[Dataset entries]
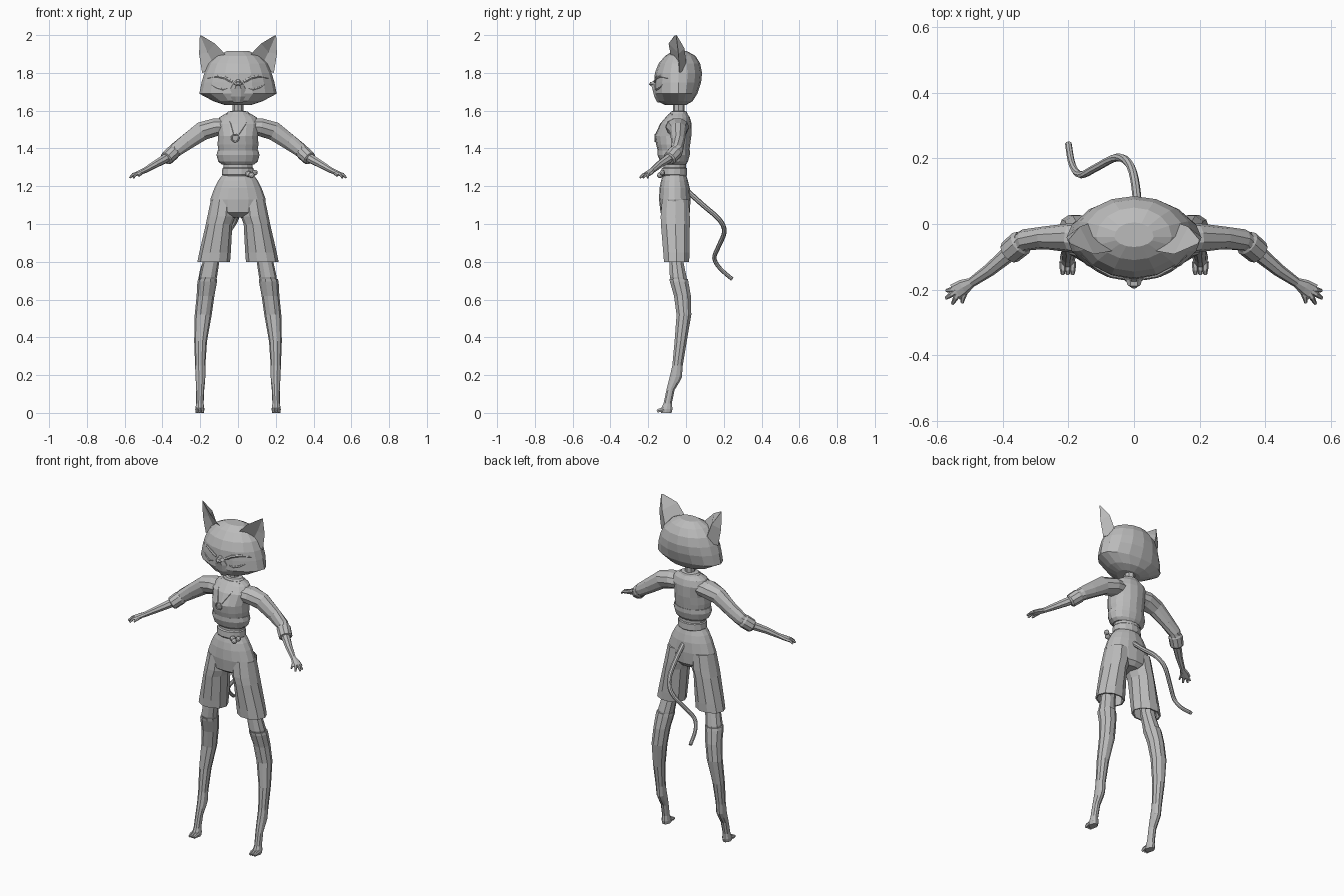
import bpy, bmesh
from math import cos, sin, pi
from mathutils import Vector
from mathutils.bvhtree import BVHTree

cube = bpy.data.objects.get("Cube")
if cube:
    bpy.data.objects.remove(cube, do_unlink=True)

grey = bpy.data.materials.new("plain grey")
grey.use_nodes = True
grey.diffuse_color = (0.5, 0.5, 0.5, 1)
for node in grey.node_tree.nodes:
    if node.type == 'BSDF_PRINCIPLED':
        node.inputs["Base Color"].default_value = (0.5, 0.5, 0.5, 1)

SIDES = ((1, "left"), (-1, "right"))


def loft(name, rings, cap_start=True, cap_end=True):
    """Skin a list of equal-length point rings."""
    bm = bmesh.new()
    rows = [[bm.verts.new(p) for p in r] for r in rings]
    n = len(rows[0])
    for a, b in zip(rows, rows[1:]):
        for i in range(n):
            j = (i + 1) % n
            bm.faces.new((a[i], a[j], b[j], b[i]))
    if cap_start:
        bm.faces.new(rows[0])
    if cap_end:
        bm.faces.new(rows[-1])
    bmesh.ops.recalc_face_normals(bm, faces=bm.faces)
    mesh = bpy.data.meshes.new(name)
    bm.to_mesh(mesh)
    bm.free()
    mesh.materials.append(grey)
    obj = bpy.data.objects.new(name, mesh)
    bpy.context.collection.objects.link(obj)
    return obj


def ring(z, x, rx, front, back, n=12, mid=None, power=1.0):
    """Horizontal oval reaching from front to back in y."""
    mid = (front + back) / 2 if mid is None else mid
    pts = []
    for i in range(n):
        c, s = cos(2 * pi * i / n), sin(2 * pi * i / n)
        y = (back - mid) * s if s > 0 else (front - mid) * abs(s) ** power
        pts.append(Vector((x + rx * c, mid + y, z)))
    return pts


def tube(name, pts, radii, n=8, ref=(0, 0, 1)):
    """Round or oval tube along a path; a radius may be (across, up)."""
    pts = [Vector(p) for p in pts]
    rings = []
    for k, p in enumerate(pts):
        t = (pts[min(k + 1, len(pts) - 1)] - pts[max(k - 1, 0)]).normalized()
        side = t.cross(Vector(ref)).normalized()
        up = side.cross(t)
        r = radii[k] if isinstance(radii, (list, tuple)) else radii
        a, b = r if isinstance(r, tuple) else (r, r)
        rings.append([p + side * a * cos(2 * pi * i / n) + up * b * sin(2 * pi * i / n)
                      for i in range(n)])
    return loft(name, rings)


def spline(pts, steps=4):
    """Smooth path through the points."""
    p = [Vector(q) for q in pts]
    p = [p[0]] + p + [p[-1]]
    out = []
    for a, b, c, d in zip(p, p[1:], p[2:], p[3:]):
        for i in range(steps):
            t = i / steps
            out.append(0.5 * (2 * b + (c - a) * t + (2 * a - 5 * b + 4 * c - d) * t ** 2
                              + (3 * b - a - 3 * c + d) * t ** 3))
    return out + [p[-1]]


def flip(pts, s):
    return [(s * x, y, z) for x, y, z in pts]


def on_front(obj, pts, lift=0.0):
    """Drop (x, z) points onto the front surface of a part."""
    mesh = obj.data
    tree = BVHTree.FromPolygons([v.co for v in mesh.vertices],
                                [list(f.vertices) for f in mesh.polygons])
    out = []
    for x, z in pts:
        hit = tree.ray_cast(Vector((x, -1, z)), Vector((0, 1, 0)))[0]
        out.append((x, (hit.y if hit else -0.1) - lift, z))
    return out


# Head, with wide cheeks and a pointed front
head = loft("head", [ring(z, 0, rx, f, b, 16, -0.04, 1.15) for z, rx, f, b in (
    (1.63, .07, -.11, .0), (1.65, .13, -.15, .035), (1.69, .205, -.168, .06),
    (1.75, .193, -.168, .08), (1.80, .178, -.165, .085), (1.85, .155, -.145, .075),
    (1.89, .115, -.11, .05), (1.915, .06, -.07, .005))])
loft("muzzle", [ring(z, 0, rx, f, -.1, 10) for z, rx, f in (
    (1.642, .025, -.152), (1.675, .05, -.17), (1.715, .05, -.18),
    (1.74, .032, -.188), (1.765, .02, -.168))])
tube("nose", [(0, -.17, 1.742), (0, -.186, 1.742), (0, -.192, 1.735)],
     [(.024, .014), (.02, .012), (.01, .006)], 6)

for s, side in SIDES:
    # Ears: cupped leaf with a hollow front
    outer = [(.19, -.035, 1.80), (.206, -.04, 1.90), (.202, -.052, 2.0)]
    back = [(.13, .005, 1.82), (.165, -.008, 1.93), (.199, -.048, 1.997)]
    inner = [(.055, -.08, 1.885), (.122, -.092, 1.955), (.196, -.06, 1.999)]
    front = [(.12, -.04, 1.83), (.162, -.045, 1.91), (.199, -.053, 1.997)]
    loft(side + "_ear", [flip(r, s) for r in zip(outer, back, inner, front)])
    # Brow ridges and closed eyelids
    brow = on_front(head, [(s * x, z) for x, z in (
        (.03, 1.752), (.07, 1.775), (.11, 1.782), (.16, 1.772))])
    tube(side + "_brow", brow, [.008, .009, .007, .003], 6)
    lid = on_front(head, [(s * x, z) for x, z in (
        (.055, 1.718), (.08, 1.712), (.11, 1.72), (.14, 1.736))])
    tube(side + "_eyelid", lid, [.003, .006, .006, .002], 6)

loft("neck", [ring(z, 0, .028, -.07, -.008, 8) for z in (1.55, 1.65)])

# Jacket body with a stepped hem band
jacket = loft("jacket", [ring(z, 0, rx, f, b, 16) for z, rx, f, b in (
    (1.375, .102, -.146, .016), (1.42, .108, -.158, .022), (1.465, .106, -.165, .028),
    (1.53, .118, -.138, .03), (1.565, .098, -.108, .02), (1.585, .065, -.09, .006))])
loft("jacket_hem", [ring(z, 0, rx, f, b, 16) for z, rx, f, b in (
    (1.315, .085, -.125, .0), (1.33, .104, -.138, .01),
    (1.365, .114, -.15, .02), (1.39, .108, -.15, .02))])
loft("collar", [ring(z, 0, rx, f, b) for z, rx, f, b in (
    (1.57, .075, -.095, .012), (1.595, .052, -.08, .004), (1.598, .035, -.07, -.005))])

# Pendant ring on two cords
for s, side in SIDES:
    cord = on_front(jacket, [(s * .06, 1.58), (s * .04, 1.53), (s * .015 - .01, 1.475)])
    tube(side + "_cord", cord, .003, 5)
bpy.ops.mesh.primitive_torus_add(
    location=on_front(jacket, [(-.015, 1.455)], .002)[0], rotation=(pi / 2, 0, 0),
    major_radius=.019, minor_radius=.004, major_segments=14, minor_segments=6)
pendant = bpy.context.object
pendant.name = "pendant"
pendant.data.materials.append(grey)

# Waist and belt, with a small knot on the left
loft("waist", [ring(z, 0, rx, f, b, 14) for z, rx, f, b in (
    (1.24, .078, -.125, .002), (1.34, .078, -.12, .0))])
loft("belt", [ring(z, 0, rx, f, b, 14) for z, rx, f, b in (
    (1.255, .08, -.128, .004), (1.262, .085, -.133, .008),
    (1.295, .083, -.13, .006), (1.30, .078, -.122, .0))])
for x, y, z, r in ((.055, -.128, 1.265, .016), (.072, -.138, 1.258, .016), (.09, -.125, 1.272, .015)):
    bpy.ops.mesh.primitive_ico_sphere_add(subdivisions=2, radius=r, location=(x, y, z))
    bpy.context.object.name = "belt_knot"
    bpy.context.object.data.materials.append(grey)

# Shorts: hips, then two flared open legs
loft("shorts_hips", [ring(z, 0, rx, f, b, 16) for z, rx, f, b in (
    (1.035, .07, -.10, .0), (1.06, .13, -.135, .02), (1.13, .147, -.143, .024),
    (1.19, .125, -.14, .02), (1.23, .105, -.132, .01), (1.262, .08, -.122, .0))])

for s, side in SIDES:
    leg = loft(side + "_shorts_leg", [ring(z, s * (a + b) / 2, (b - a) / 2, f, k, 10) for
               z, a, b, f, k in ((1.13, .01, .143, -.13, .018), (1.04, .014, .162, -.138, .024),
                                 (1.0, .03, .17, -.137, .024), (.85, .038, .205, -.124, .022),
                                 (.80, .042, .215, -.12, .02))], cap_end=False)
    shell = leg.modifiers.new("cloth", 'SOLIDIFY')
    shell.thickness = .008

    # Legs with stocking tops, raised heels and toe pads
    loft(side + "_thigh", [ring(z, s * x, r, f, b, 10) for z, x, r, f, b in (
        (.98, .12, .045, -.095, .0), (.80, .143, .044, -.09, -.012),
        (.72, .158, .047, -.088, .005), (.68, .163, .042, -.075, .01))])
    loft(side + "_lower_leg", [ring(z, s * x, r, f, b, 10) for z, x, r, f, b in (
        (.71, .161, .05, -.09, .012), (.695, .163, .052, -.088, .015),
        (.62, .172, .047, -.066, .028), (.52, .184, .045, -.052, .03),
        (.38, .198, .034, -.062, .006), (.25, .2, .027, -.074, -.016),
        (.19, .199, .026, -.088, -.02), (.16, .199, .024, -.096, -.035),
        (.12, .2, .021, -.105, -.06), (.05, .202, .02, -.12, -.074),
        (.02, .202, .024, -.135, -.07), (0, .202, .022, -.135, -.075))])
    for k in (-1, 0, 1):
        x = s * (.202 + k * .015)
        tube(side + "_toe", [(x, -.115, .018), (x, -.14, .014), (x, -.153, .009)],
             [.011, (.009, .012), (.006, .008)], 6)

    # Sleeves with turned cuffs
    tube(side + "_sleeve", flip([(.06, -.05, 1.515), (.12, -.045, 1.512), (.19, -.042, 1.492),
                                 (.27, -.042, 1.435), (.33, -.048, 1.392), (.36, -.07, 1.362)], s),
         [(.06, .045), (.062, .05), (.045, .052), (.035, .044), (.033, .038), (.035, .034)], 10)
    tube(side + "_cuff", flip([(.338, -.053, 1.385), (.345, -.058, 1.378), (.378, -.086, 1.347),
                               (.382, -.09, 1.344)], s),
         [.034, (.04, .039), (.038, .037), .03], 10)
    # Forearm, palm and fingers
    tube(side + "_forearm", flip([(.36, -.072, 1.36), (.44, -.14, 1.315), (.495, -.178, 1.283),
                                  (.52, -.192, 1.273), (.545, -.208, 1.262)], s),
         [.027, .02, .015, (.024, .012), (.027, .01)], 8)
    for tip in ((.572, -.203), (.573, -.226), (.553, -.243)):
        base = Vector((.527, -.195))
        knuckle = base.lerp(Vector(tip), .6)
        tube(side + "_finger", flip([(base.x, base.y, 1.27), (knuckle.x, knuckle.y, 1.262),
                                     (tip[0], tip[1], 1.245)], s), [.01, .009, .005], 6)
    tube(side + "_thumb", flip([(.51, -.195, 1.272), (.52, -.222, 1.262), (.524, -.24, 1.254)], s),
         [.01, .008, .005], 6)

# Tail: long double bend behind the shorts
path = spline([(.01, -.01, 1.19), (.008, .09, 1.10), (-.01, .175, 1.025), (-.05, .203, .96),
               (-.115, .172, .88), (-.162, .15, .82), (-.188, .18, .765), (-.2, .245, .708)])
tube("tail", path, [.014 - .004 * i / len(path) for i in range(len(path))], 8, (1, 0, 0))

## [TASK INSTRUCTIONS]
For this exercise, please output exactly the lines above starting at the line with "for a, b in" and ending at the line with "y = (back - mid)", ends included.

## [REPLY TO THE TASK]
    for a, b in zip(rows, rows[1:]):
        for i in range(n):
            j = (i + 1) % n
            bm.faces.new((a[i], a[j], b[j], b[i]))
    if cap_start:
        bm.faces.new(rows[0])
    if cap_end:
        bm.faces.new(rows[-1])
    bmesh.ops.recalc_face_normals(bm, faces=bm.faces)
    mesh = bpy.data.meshes.new(name)
    bm.to_mesh(mesh)
    bm.free()
    mesh.materials.append(grey)
    obj = bpy.data.objects.new(name, mesh)
    bpy.context.collection.objects.link(obj)
    return obj


def ring(z, x, rx, front, back, n=12, mid=None, power=1.0):
    """Horizontal oval reaching from front to back in y."""
    mid = (front + back) / 2 if mid is None else mid
    pts = []
    for i in range(n):
        c, s = cos(2 * pi * i / n), sin(2 * pi * i / n)
        y = (back - mid) * s if s > 0 else (front - mid) * abs(s) ** power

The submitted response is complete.